The book is pathbreaking because the author has not taken trite and traditional viewpoints on certain important political developments. The lifting of Moe-e-Muqaddas from the Hazratbal shrine in December 1963 continues to be shrouded in mystery. B.N. In his book My Years with Nehru, Mullick the then intelligence bureau chief, had given ‘an impression that Sheikh Abdullah and his pro-Pakistan supporters had engineered the disturbances. The populist view with most historians based on the theories circulated during the early sixties has been that Bakshi was responsible for the displacement of the relic. The book sufficiently suggests that this “diabolical plan” was conceived by “D.P. Dhar Machiavelli incarnate” with twin purpose one to remove the centrality of the Hazratbal shrine and two to pave for installation of Ghulam Muhammad Sadiq as chief minister of the state. (details on page 99-100).

The book is highly caustic about New Delhi’s attitude towards local bureaucracy and how it thought the local bureaucracy was not ‘conducive to central interest and how it was out to demolish it.’ In an appendix to the book, he brings out in detail the war of attrition between local bureaucracy, which was known as a syndicate and outside bureaucracy known pronounced as indicate and how it spoiled the work culture in the state.

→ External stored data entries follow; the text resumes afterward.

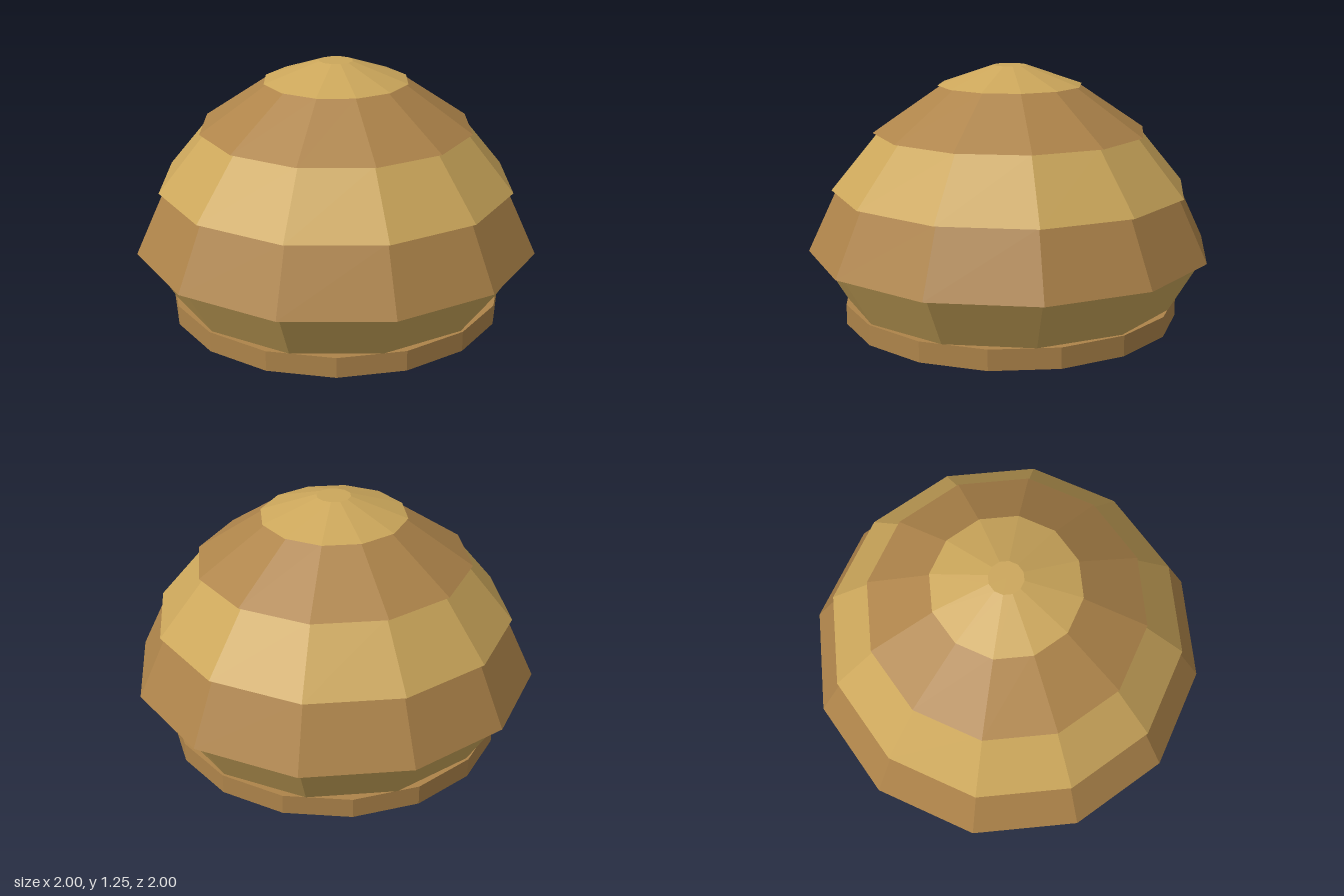
import * as THREE from 'three';

export function createModel() {
  const model = new THREE.Group();
  model.name = 'tieredDome';

  const gold = new THREE.MeshStandardMaterial({ color: 0xcca75b });
  gold.name = 'straw gold';
  const brown = new THREE.MeshStandardMaterial({ color: 0xae844a });
  brown.name = 'warm brown';

  // One closed, faceted ring of the dome
  function addTier(name, material, bottomY, topY, bottomRadius, topRadius, sides = 12) {
    const height = topY - bottomY;
    const geometry = new THREE.CylinderGeometry(topRadius, bottomRadius, height, sides).toNonIndexed();
    geometry.computeVertexNormals(); // flat facets
    const tier = new THREE.Mesh(geometry, material);
    tier.name = name;
    tier.position.y = bottomY + height / 2;
    model.add(tier);
  }

  // Foot ring, rounder than the tiers above it
  addTier('base', brown, 0, 0.1, 0.833, 0.833, 16);

  // Flaring lower wall, then overlapping tiers narrowing to the cap
  addTier('lowerWall', gold, 0.1, 0.35, 0.82, 0.965);
  addTier('wideTier', brown, 0.35, 0.652, 1.0, 0.857);
  addTier('middleTier', gold, 0.652, 0.93, 0.88, 0.65);
  addTier('upperTier', brown, 0.93, 1.155, 0.673, 0.34);
  addTier('cap', gold, 1.155, 1.25, 0.356, 0.083);

  return model;
}
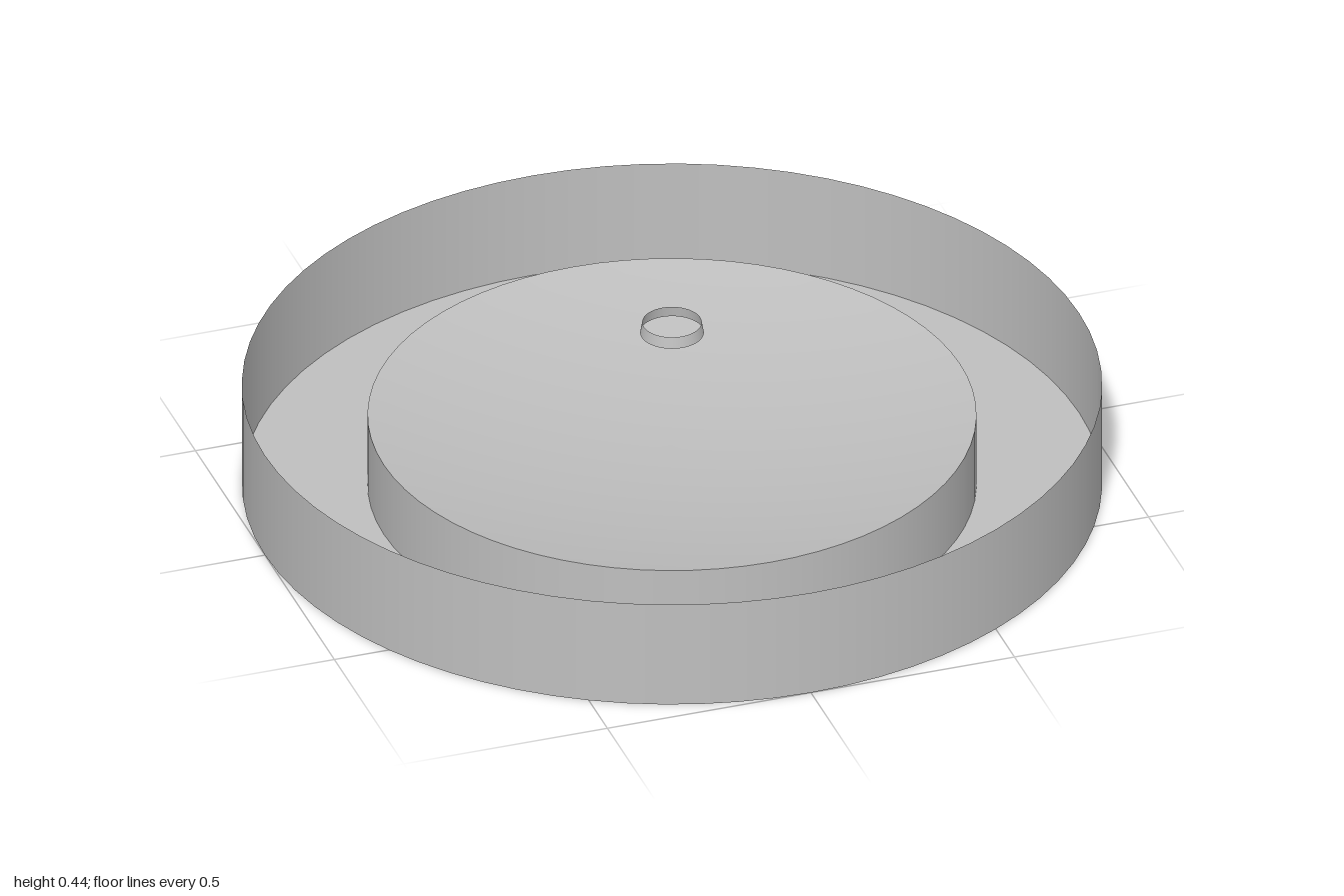
import * as THREE from 'three';

export function createModel() {
  const model = new THREE.Group();
  const grey = new THREE.MeshStandardMaterial({ color: 0xbfbfbf, side: THREE.DoubleSide });
  grey.name = 'grey';
  const SIDES = 72;

  const add = (name, geometry, y = 0) => {
    const mesh = new THREE.Mesh(geometry, grey);
    mesh.name = name;
    mesh.position.y = y;
    model.add(mesh);
  };

  // Thin open wall standing from y0 to y1
  const wall = (name, rTop, rBottom, y0, y1) =>
    add(name, new THREE.CylinderGeometry(rTop, rBottom, y1 - y0, SIDES, 1, true), (y0 + y1) / 2);

  const rim = 0.708, rimHeight = 0.188, depth = 0.075;

  wall('outerWall', 1, 1, 0, 0.27);
  wall('innerWall', rim, rim, 0, rimHeight);

  // Flat ring floor between the two walls
  add('floor', new THREE.RingGeometry(rim, 1, SIDES).rotateX(-Math.PI / 2));

  // Shallow parabolic dish set on the inner wall
  const profile = [];
  for (let i = 0; i <= 16; i++) {
    const t = i / 16;
    profile.push(new THREE.Vector2(rim * t, rimHeight - depth * (1 - t * t)));
  }
  add('dish', new THREE.LatheGeometry(profile, SIDES));

  // Small open ring floating above the dish
  wall('floatingRing', 0.069, 0.074, 0.41, 0.438);

  return model;
}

The book is not only about Sheikh Abdullah only but about Abullaha’s of Kashmir. The author has fully understood the family’s psyche and has been this family psyche that has caused the 1975 Indira-Sheikh Accord. ‘Mrs. Gandhi considered Abdullah as a thorn in her flesh. She wanted him to join the national mainstream. Sheikh Abdullah was also tired, and the author hails Syed Mir Qasim then Chief Minister for his qualities and attributes winning over Sheikh Abdullah’s to India. The family played a catalytic role in making Sheikh Abdullah bury the movement for the plebiscite. “Sheikh Abdullah”, writes Ahmed “, Came under tremendous pressure from the family to accept the office once again. For too long, they argued, he had remained in the wilderness, without comfort, power and authority.’ He writes negotiations with Delhi were going on with Sheikh’s family members, and close relations were itching for the authority they would wield on acceptance of Gaddi by Sheikh Abdullah. The book unfolds the drama about the dissolution of the Plebiscite Front, its agreed merger into the Pradesh Congress as part of the deal, and the National Conference’s rebirth. It also tells about Shameem Ahmed Shameem suffering an intrigue for influencing Sheikh to revive the National Conference and preventing him from merging the PF with the Congress.

The author not only writes in detail about the working habits of his boss. Sheikh was hard working even at seventy-five or seventy-three when he assumed office in 1975. He enumerates his good qualities as well as counts his weaknesses. Nonetheless, Ahmad is venomously critical of Sheikh Abdullah’s children, particularly Farooq Abdullah. Exposing Farooq Abdullah’s misdeeds, he writes that his grey matter was less than that of a Dolphin. He has analyzed the family feud that he believes affected his health and ultimately caused his death. The book is informative and unveils many behind the scenes, and is a vital addition to the contemporary history of Kashmir. However, the forte of the book is the chapter titled Last Days. He was remorseful and disillusioned in his last days. ‘”He was all the time pensive and heavily overwhelmed by the weight of his blunders he had committed. He knew the damage had been done, and things were beyond redemption.” Sheikh towards of his life lamented his trusting Nehru and “admitted he had been proved wrong.”

Towards the end of his life, Sheikh was worried about New Delhi’s machinations for changing the state’s demography. The author tells us about the publication of twenty thousand copies of a booklet containing Sheikh Abduallh’s take on the nefarious designs about changing the state’s demography. He also tells how it mysteriously disappeared from the press, leaving behind only two hundred copies. Ghulam Ahmed believes that had he lived longer, he would have died in prison.

Z. G .MUHAMMAD is a Columnist and Writer from Srinagar, Kashmir